There have been several reports about suicide prevention efforts on the University of Wisconsin campus over the past few weeks. We commend our community for caring so much about each other and hope to provide some additional context for these issues.

University Health Services’ (UHS) mental health services has been providing suicide prevention programs since the 1970s. The recent announcement about adding more suicide prevention programming on campus is because UHS was able to secure federal resources to support implementation of new, best practices in the field. The Substance Abuse and Mental Health Services Administration (SAMHSA) grant allows us the opportunity to expand beyond UHS to engage the campus and community to be partners in recognizing, responding and referring students in distress. We have already trained 851 faculty and staff members on how to assist students.

UHS has had the privilege of working with a dynamic group of students who have formed the UW Student Mental Health Coalition to increase awareness of mental health issues on campus, reduce the stigma of seeking help and prevent suicide. As part of the Suicide Prevention Grant, we will form the Suicide Prevention Council which will enable us to engage faculty/staff, students, parents, alums and members of the community to create the most comprehensive approach possible. Often students in distress do not come to services before parents, friends, faculty/staff and others notice they are struggling. For this reason, we need to engage everyone. At the current time, we offer immediate access to services and a 24-hour crisis line for students who need assistance.

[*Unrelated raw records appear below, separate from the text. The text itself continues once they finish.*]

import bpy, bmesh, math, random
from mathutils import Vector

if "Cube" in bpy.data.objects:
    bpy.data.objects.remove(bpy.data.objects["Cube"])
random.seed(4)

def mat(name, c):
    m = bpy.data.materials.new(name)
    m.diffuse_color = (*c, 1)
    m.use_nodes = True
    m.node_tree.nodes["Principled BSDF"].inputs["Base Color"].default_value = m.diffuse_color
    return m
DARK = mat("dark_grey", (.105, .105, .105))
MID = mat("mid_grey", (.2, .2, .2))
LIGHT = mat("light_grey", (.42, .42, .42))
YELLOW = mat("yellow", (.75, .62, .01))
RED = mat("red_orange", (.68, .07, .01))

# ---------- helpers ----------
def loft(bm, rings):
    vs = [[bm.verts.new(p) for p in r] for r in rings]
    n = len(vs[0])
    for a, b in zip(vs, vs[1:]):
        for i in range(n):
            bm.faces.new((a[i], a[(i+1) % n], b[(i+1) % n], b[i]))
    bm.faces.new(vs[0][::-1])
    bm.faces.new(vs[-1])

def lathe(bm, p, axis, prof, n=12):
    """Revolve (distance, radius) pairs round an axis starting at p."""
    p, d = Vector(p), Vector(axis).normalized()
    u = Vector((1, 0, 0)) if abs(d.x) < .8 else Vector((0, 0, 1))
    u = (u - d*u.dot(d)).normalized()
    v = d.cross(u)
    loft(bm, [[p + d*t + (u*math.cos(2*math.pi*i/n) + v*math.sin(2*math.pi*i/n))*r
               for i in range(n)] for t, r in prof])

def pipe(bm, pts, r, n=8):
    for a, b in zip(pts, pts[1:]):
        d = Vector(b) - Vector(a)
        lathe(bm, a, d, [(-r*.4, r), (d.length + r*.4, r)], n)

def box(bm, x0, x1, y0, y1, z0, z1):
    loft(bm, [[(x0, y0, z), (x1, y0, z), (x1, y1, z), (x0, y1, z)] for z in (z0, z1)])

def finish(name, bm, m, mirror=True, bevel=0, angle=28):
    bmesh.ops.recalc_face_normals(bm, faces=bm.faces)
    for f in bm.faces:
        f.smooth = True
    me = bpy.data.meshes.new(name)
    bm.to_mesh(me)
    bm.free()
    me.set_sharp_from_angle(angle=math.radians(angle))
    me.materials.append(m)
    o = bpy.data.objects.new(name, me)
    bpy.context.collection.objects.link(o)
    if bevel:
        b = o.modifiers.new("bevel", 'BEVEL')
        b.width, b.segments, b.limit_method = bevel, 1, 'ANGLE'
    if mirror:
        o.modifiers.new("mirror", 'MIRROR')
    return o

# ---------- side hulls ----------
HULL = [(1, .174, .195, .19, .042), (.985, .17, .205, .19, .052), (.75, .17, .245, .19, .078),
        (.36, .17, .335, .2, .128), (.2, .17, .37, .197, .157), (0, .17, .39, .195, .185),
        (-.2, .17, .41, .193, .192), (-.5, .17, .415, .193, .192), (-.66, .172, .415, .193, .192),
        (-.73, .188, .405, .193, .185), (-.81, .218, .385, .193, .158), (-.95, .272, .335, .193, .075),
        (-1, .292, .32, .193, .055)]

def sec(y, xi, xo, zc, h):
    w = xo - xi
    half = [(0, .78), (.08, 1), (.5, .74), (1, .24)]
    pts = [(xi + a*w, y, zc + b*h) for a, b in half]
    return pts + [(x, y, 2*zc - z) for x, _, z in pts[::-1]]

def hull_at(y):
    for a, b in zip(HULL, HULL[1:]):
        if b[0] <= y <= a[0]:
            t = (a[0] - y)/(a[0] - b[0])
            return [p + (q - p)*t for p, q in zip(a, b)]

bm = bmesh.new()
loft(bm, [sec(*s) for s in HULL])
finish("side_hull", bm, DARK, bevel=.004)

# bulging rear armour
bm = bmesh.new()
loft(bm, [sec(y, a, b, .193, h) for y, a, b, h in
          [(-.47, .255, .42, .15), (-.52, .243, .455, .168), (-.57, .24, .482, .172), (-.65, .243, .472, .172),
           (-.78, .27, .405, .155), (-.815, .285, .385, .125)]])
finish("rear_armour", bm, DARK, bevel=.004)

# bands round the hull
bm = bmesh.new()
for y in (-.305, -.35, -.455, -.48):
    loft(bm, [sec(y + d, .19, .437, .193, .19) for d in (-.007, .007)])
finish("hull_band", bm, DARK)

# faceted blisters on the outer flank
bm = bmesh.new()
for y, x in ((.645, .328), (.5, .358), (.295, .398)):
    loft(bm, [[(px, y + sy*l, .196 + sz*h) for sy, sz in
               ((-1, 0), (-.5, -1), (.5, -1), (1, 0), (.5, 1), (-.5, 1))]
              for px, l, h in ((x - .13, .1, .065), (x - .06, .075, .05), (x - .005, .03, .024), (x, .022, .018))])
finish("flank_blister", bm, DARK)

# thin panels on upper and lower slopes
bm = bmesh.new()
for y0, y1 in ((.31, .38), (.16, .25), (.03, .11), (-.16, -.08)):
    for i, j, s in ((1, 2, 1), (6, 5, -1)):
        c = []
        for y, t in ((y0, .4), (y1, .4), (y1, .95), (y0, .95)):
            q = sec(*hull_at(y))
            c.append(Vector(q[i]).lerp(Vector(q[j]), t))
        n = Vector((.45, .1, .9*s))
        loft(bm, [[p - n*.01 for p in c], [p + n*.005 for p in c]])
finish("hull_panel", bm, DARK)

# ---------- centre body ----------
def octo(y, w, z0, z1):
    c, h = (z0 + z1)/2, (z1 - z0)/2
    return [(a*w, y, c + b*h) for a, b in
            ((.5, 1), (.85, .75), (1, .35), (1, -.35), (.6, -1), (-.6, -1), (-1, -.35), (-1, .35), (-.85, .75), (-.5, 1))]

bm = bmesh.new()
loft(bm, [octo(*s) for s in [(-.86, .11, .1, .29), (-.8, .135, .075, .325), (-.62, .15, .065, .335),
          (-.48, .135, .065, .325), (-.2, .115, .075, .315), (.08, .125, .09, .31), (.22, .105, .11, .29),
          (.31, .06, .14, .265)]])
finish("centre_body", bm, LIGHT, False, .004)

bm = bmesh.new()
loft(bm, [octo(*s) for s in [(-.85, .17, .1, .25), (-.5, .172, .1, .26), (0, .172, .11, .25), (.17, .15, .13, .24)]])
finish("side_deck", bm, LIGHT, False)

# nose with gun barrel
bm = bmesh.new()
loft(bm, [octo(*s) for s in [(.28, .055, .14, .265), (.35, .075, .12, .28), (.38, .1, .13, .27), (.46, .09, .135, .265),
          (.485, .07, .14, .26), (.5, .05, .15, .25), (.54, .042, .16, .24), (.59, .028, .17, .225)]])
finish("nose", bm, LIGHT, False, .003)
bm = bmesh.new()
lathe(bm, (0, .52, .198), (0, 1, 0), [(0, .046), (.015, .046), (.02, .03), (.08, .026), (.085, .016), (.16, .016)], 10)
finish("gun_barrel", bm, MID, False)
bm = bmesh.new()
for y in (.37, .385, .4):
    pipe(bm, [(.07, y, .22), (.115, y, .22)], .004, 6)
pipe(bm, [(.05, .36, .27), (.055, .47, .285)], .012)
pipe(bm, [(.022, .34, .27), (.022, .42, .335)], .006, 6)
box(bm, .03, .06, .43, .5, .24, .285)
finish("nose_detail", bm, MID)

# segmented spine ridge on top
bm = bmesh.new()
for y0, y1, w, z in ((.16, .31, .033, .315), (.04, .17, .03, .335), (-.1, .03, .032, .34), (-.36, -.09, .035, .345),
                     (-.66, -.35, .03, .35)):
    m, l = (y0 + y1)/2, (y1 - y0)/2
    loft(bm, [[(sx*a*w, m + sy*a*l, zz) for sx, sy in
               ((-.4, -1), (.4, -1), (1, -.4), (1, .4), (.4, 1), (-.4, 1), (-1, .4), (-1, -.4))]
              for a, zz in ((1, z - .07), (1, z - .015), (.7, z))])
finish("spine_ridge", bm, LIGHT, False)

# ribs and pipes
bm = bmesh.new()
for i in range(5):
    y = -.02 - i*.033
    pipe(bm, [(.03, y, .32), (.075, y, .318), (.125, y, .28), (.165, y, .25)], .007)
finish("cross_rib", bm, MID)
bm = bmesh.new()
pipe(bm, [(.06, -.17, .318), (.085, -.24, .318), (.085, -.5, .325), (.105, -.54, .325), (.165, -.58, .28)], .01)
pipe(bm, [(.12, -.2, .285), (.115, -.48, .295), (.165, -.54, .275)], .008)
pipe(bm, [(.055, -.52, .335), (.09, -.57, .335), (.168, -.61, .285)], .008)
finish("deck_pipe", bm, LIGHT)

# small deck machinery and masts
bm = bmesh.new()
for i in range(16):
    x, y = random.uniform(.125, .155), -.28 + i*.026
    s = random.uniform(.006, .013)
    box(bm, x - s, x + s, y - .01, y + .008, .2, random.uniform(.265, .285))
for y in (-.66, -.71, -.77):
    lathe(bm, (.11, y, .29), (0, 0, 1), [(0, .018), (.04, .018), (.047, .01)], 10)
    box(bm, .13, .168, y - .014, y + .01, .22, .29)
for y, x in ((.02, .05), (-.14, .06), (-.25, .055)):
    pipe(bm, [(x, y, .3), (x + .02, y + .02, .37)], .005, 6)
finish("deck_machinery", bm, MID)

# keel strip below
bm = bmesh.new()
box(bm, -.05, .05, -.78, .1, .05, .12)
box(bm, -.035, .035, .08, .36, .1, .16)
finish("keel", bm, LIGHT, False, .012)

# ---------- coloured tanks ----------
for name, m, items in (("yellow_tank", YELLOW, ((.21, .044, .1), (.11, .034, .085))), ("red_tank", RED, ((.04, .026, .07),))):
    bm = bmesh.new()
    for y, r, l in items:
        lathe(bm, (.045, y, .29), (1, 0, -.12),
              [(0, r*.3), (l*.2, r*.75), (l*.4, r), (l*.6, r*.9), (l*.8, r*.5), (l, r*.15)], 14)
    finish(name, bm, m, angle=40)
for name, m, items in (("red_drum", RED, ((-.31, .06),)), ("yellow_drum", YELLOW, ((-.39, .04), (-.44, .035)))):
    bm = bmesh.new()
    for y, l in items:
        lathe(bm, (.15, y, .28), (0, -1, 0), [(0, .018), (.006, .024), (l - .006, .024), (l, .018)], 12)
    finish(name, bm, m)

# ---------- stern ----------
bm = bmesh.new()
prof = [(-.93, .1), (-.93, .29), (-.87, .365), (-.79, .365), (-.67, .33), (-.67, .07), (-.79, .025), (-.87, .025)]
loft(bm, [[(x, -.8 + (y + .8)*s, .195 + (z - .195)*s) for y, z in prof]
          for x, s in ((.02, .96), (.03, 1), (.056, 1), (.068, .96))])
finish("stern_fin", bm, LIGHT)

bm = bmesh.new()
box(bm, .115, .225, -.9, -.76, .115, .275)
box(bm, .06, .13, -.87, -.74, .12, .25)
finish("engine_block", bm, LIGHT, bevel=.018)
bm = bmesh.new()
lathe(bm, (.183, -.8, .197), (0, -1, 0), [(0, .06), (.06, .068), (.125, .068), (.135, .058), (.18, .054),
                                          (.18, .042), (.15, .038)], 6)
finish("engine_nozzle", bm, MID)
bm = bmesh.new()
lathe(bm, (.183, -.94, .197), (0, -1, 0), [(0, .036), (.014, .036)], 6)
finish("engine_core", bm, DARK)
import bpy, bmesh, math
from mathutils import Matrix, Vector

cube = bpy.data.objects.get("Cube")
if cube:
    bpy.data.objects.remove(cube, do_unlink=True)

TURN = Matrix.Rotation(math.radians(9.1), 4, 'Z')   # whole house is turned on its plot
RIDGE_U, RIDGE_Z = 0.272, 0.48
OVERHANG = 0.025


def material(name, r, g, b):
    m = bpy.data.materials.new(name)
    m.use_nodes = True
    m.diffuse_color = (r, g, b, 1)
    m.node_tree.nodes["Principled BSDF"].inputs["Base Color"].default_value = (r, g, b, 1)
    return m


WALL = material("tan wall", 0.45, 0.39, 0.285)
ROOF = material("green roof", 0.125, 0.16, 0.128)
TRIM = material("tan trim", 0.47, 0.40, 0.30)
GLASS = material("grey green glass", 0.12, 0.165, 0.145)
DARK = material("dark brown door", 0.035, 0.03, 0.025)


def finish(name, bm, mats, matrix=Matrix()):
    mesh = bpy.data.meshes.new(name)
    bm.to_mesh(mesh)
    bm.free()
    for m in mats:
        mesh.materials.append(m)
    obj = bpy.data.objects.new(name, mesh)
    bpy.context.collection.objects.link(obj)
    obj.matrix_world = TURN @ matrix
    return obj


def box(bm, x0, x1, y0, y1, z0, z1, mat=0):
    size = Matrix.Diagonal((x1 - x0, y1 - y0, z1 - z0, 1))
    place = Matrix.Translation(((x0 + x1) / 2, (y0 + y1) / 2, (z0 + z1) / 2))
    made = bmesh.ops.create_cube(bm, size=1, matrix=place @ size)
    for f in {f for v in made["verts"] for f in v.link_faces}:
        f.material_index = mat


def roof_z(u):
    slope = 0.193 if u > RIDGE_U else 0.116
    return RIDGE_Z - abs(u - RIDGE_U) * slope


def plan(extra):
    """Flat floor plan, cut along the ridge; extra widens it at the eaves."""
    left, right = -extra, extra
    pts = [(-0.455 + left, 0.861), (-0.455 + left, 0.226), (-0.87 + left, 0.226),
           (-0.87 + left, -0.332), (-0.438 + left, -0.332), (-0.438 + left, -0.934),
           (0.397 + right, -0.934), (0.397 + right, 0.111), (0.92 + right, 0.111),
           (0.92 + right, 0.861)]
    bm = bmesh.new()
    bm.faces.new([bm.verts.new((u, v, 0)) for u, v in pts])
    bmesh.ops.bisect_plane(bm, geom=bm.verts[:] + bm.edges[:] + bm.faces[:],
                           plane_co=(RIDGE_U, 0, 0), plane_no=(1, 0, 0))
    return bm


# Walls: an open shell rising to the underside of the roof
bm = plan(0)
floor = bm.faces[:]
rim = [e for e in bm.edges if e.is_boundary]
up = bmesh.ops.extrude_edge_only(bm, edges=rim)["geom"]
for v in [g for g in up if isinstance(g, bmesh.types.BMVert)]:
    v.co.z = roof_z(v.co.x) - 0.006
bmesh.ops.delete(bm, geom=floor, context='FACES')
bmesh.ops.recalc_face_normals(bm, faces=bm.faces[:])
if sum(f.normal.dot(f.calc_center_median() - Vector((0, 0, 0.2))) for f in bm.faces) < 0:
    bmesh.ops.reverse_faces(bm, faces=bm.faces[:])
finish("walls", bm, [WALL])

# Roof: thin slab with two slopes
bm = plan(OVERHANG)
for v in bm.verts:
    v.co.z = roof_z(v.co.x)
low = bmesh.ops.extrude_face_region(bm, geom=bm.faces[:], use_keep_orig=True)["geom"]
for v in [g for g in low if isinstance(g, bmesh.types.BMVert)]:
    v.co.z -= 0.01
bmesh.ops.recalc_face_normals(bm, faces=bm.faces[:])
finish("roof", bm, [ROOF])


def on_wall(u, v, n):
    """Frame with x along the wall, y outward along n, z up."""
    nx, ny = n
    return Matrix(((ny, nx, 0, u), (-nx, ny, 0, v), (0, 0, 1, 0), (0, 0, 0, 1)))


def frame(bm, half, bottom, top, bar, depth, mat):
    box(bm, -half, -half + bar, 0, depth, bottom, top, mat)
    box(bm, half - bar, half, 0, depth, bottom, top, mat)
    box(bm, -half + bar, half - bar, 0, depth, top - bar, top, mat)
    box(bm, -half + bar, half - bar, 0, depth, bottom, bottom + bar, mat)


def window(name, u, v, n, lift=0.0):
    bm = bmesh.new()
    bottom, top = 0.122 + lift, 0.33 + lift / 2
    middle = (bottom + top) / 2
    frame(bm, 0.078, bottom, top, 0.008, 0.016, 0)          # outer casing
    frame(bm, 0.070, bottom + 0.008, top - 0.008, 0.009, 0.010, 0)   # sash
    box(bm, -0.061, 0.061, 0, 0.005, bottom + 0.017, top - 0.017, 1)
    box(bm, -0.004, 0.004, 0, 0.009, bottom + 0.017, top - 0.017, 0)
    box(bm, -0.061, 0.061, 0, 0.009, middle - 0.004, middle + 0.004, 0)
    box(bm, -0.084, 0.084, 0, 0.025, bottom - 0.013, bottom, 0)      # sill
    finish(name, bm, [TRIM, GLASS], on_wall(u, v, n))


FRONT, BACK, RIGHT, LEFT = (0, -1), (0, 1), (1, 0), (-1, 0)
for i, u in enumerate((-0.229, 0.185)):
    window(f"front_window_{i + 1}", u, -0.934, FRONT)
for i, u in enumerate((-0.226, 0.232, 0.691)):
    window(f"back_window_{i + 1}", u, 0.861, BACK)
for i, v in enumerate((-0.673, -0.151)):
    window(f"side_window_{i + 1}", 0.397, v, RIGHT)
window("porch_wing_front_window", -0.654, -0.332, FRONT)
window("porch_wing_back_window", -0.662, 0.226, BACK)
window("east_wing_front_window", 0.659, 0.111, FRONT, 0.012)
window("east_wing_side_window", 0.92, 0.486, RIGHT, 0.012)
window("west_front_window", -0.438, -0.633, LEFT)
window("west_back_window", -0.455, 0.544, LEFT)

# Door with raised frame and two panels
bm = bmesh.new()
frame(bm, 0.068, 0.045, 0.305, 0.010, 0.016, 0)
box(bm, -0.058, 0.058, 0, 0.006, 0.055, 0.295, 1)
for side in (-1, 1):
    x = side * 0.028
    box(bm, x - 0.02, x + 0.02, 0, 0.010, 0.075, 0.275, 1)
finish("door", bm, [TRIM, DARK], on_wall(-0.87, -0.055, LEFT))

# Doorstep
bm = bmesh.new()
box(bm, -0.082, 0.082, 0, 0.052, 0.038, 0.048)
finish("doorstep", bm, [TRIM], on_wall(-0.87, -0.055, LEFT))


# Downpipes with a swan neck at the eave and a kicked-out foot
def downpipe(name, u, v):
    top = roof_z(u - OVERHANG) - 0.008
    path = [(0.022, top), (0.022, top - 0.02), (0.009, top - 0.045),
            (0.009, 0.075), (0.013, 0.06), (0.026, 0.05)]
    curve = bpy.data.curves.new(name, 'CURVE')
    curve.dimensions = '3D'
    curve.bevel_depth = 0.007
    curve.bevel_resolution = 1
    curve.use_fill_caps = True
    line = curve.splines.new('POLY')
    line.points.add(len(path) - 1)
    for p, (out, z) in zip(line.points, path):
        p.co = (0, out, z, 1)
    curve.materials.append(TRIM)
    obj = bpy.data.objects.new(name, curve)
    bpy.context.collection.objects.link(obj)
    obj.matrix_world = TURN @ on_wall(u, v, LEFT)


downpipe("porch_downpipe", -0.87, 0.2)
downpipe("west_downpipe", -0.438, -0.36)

It is understandable that with the announcement of the SAMHSA grant that some may think we have experienced an increase in suicides on campus. However, we have not. There is no report from the Big 10 that ranks schools on this statistic. UW is within the established range of 7.5 suicides per 100,000 students on all college campuses. Suicide is actually less common among students on college campuses, in part due to prevention efforts and community support. The reason there is no report or ranking of Big 10 schools is that there are very clear journalistic guidelines around how suicide is addressed publicly.

SAMHSA journalistic guidelines note reporting on or discussing the occurrence of suicide within a population increases the risk of suicide for the entire population. We also do not report on specific rates within a population because it results in the normalization of suicide as an option for others. The discussion of specific numbers within a population, because they are small numbers, can contribute to the reduction of resources for prevention efforts and result in thinking it is not a significant enough issue to address. Our stance is that even one death because of suicide is too many. The suicide of any student on our campus is something we all need to work on preventing.

We invite you to be a part of preventing the suicide of anyone in our community by partnering with us. Learn how to recognize the signs of student distress, respond in a way that demonstrates caring and refer students to resources on campus. Students need our help and they need your help too. Please contact us at 608-265-5600, option 2, if you want to learn about how you can be involved.

If you are a student who is experiencing thoughts about death or suicide, please come to UHS between the hours of 9 a.m. and 4 p.m., Monday through Friday, or call 608-265-5600, option 9, and ask to speak with a counselor. If you need to speak with someone after hours, call our crisis line at 608-265-5600, option 2. Our services exist because we care about you and your well-being.

Danielle Oakley ([email protected]) is the director of the University Health Service’s Mental Health Services.